This would be enough to balance up to 500 milligrams of nicotinamide riboside, and I would take—just follow the label, but take one of these for every dose of anything up to 500 milligrams of nicotinamide riboside that you might have to take. Again, this is not the firstchoice. This is the last choice when you find that, yes, you need the nicotinamide riboside, yes, you need the higher dose.
Similarly, if you’re taking niacin for medical reasons, then you have to follow the dose that your doctor is telling you to take, but you can do the same thing by balancing a milligram of TMG for every milligram of niacin. What this is doing is it’s supplying the extra methyl groups that would be needed to metabolize the extra niacin that spill out into your urine, making sure that what’s left over is the methyl groups that you would have had anyway, thereby presumably preventing the risk of these undermethylation-related side effects.

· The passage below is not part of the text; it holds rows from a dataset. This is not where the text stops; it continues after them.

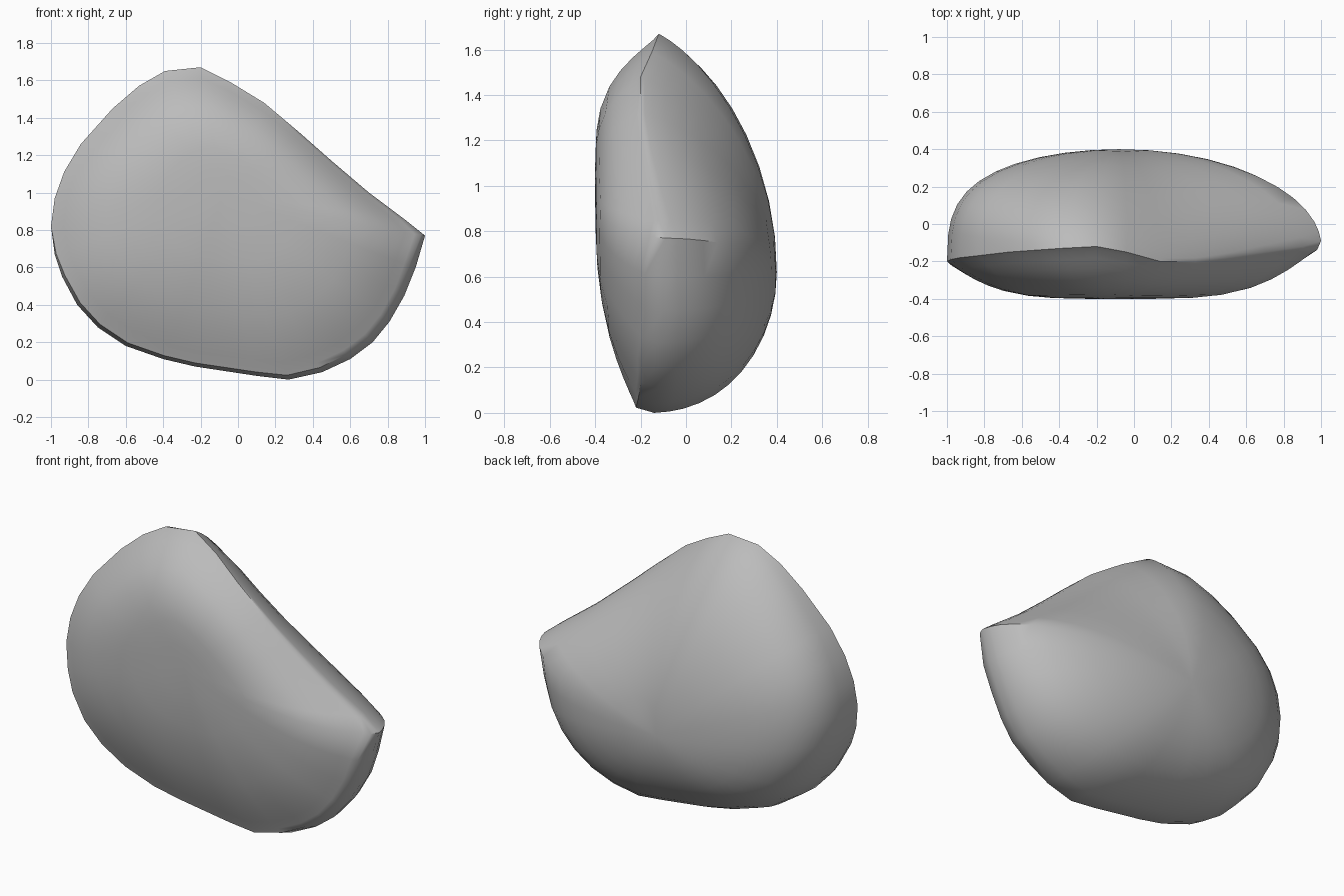
import bpy
import bmesh
import math
from mathutils import Vector

cube = bpy.data.objects.get("Cube")
if cube:
    bpy.data.objects.remove(cube, do_unlink=True)

# Rim of the stone, counter-clockwise from the pointed corner: x, z, y
RIM = [
    (1, .77, -.09), (.9, .85, -.12), (.7, 1, -.15), (.5, 1.17, -.18),
    (.33, 1.32, -.2), (.14, 1.48, -.2), (-.04, 1.59, -.15), (-.2, 1.67, -.12),
    (-.39, 1.65, -.13), (-.53, 1.57, -.14), (-.67, 1.45, -.15), (-.84, 1.26, -.17),
    (-.93, 1.11, -.18), (-.98, .97, -.19), (-1, .82, -.2), (-.98, .67, -.19),
    (-.94, .55, -.18), (-.86, .4, -.17), (-.75, .28, -.16), (-.6, .18, -.15),
    (-.4, .11, -.15), (-.23, .07, -.14), (.1, .02, -.14), (.27, 0, -.14),
    (.45, .04, -.13), (.6, .11, -.12), (.72, .2, -.12), (.81, .31, -.11),
    (.89, .45, -.1), (.95, .6, -.1),
]
FRONT_PEAK = Vector((-.08, -.4, 1.0))
BACK_PEAK = Vector((-.08, .4, .62))
SLOPE = Vector((.35, 0, .94))

rim = [Vector((x, y, z)) for x, z, y in RIM]
count = len(rim)


def rounded(points):
    """Each point averaged with its neighbours, to soften the corner."""
    return [sum((points[(i + k) % count] for k in range(-4, 5)), Vector()) / 9
            for i in range(count)]


def dome_ring(points, peak, s, softness, depth):
    """Shrink an outline towards a peak; depth gives the rise by direction."""
    weight = softness * math.sqrt(1 - s * s)
    ring = []
    for p, soft in zip(points, rounded(points)):
        out = Vector((p.x - peak.x, 0, p.z - peak.z)).normalized()
        q = peak.lerp(p.lerp(soft, weight), s)
        q.y = p.y + (peak.y - p.y) * depth(out, s)
        ring.append(q)
    return ring


def front_depth(out, s):
    return 1 - s ** (2.3 + 1.9 * min(1, abs(out.x) + max(0, out.z)))


def back_depth(out, s):
    """Full on the left and below, leaner towards the upper slope."""
    power = .42 - .16 * max(0, -out.x) - .06 * max(0, out.x)
    power += .27 * max(0, out.dot(SLOPE)) ** 2
    return (1 - s * s) ** power


def front_edge(point):
    """Narrow bevel in front of the rim, present only on the lower half."""
    right = max(0, point.x)
    low = min(1, max(0, (.8 - point.z) / (.3 - .25 * right)))
    edge = point.lerp(FRONT_PEAK, (.02 + .012 * right) * low)
    edge.y = point.y - .08 * low
    return edge


# Stack of rings from the front face, over the rim, to the back dome
edges = [front_edge(p) for p in rim]
rings = [dome_ring(edges, FRONT_PEAK, s, .3, front_depth)
         for s in (.2, .4, .55, .7, .8, .88, .94, .98)]
rings += [edges, rim]
rings += [dome_ring(rim, BACK_PEAK, math.cos(math.radians(a)), .6, back_depth)
          for a in (4, 9, 16, 24, 32, 41, 50, 60, 70, 80)]

bm = bmesh.new()
loops = [[bm.verts.new(p) for p in ring] for ring in rings]
for a, b in zip(loops, loops[1:]):
    for i in range(count):
        j = (i + 1) % count
        bm.faces.new((a[i], a[j], b[j], b[i]))
for loop, peak in ((loops[0], FRONT_PEAK), (loops[-1], BACK_PEAK)):
    tip = bm.verts.new(peak)
    for i in range(count):
        bm.faces.new((loop[i], loop[(i + 1) % count], tip))
bmesh.ops.remove_doubles(bm, verts=bm.verts, dist=.002)
bmesh.ops.recalc_face_normals(bm, faces=bm.faces)

mesh = bpy.data.meshes.new("stone")
bm.to_mesh(mesh)
bm.free()
stone = bpy.data.objects.new("stone", mesh)
bpy.context.collection.objects.link(stone)

# Plain grey rock colour
grey = bpy.data.materials.new("stone grey")
grey.use_nodes = True
colour = (.5, .5, .5, 1)
grey.diffuse_color = colour
grey.node_tree.nodes["Principled BSDF"].inputs["Base Color"].default_value = colour
mesh.materials.append(grey)

bpy.ops.object.select_all(action="DESELECT")
stone.select_set(True)
bpy.context.view_layer.objects.active = stone
bpy.ops.object.shade_smooth_by_angle(angle=math.radians(45))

I’m going to put two links in the description of this video. The other is to the Jarrow TMG. The first link is not an affiliate link. The second one is. If you’d like to support my work at no extra cost to you, and you are going to buy that supplement anyway, using my affiliate link will kick back a little bit of funding to support the free content that I produce. The Niagen powder, you can find at hpnnutrition.com, and the TMG, you can find at chrismasterjohnphd.com/TMG.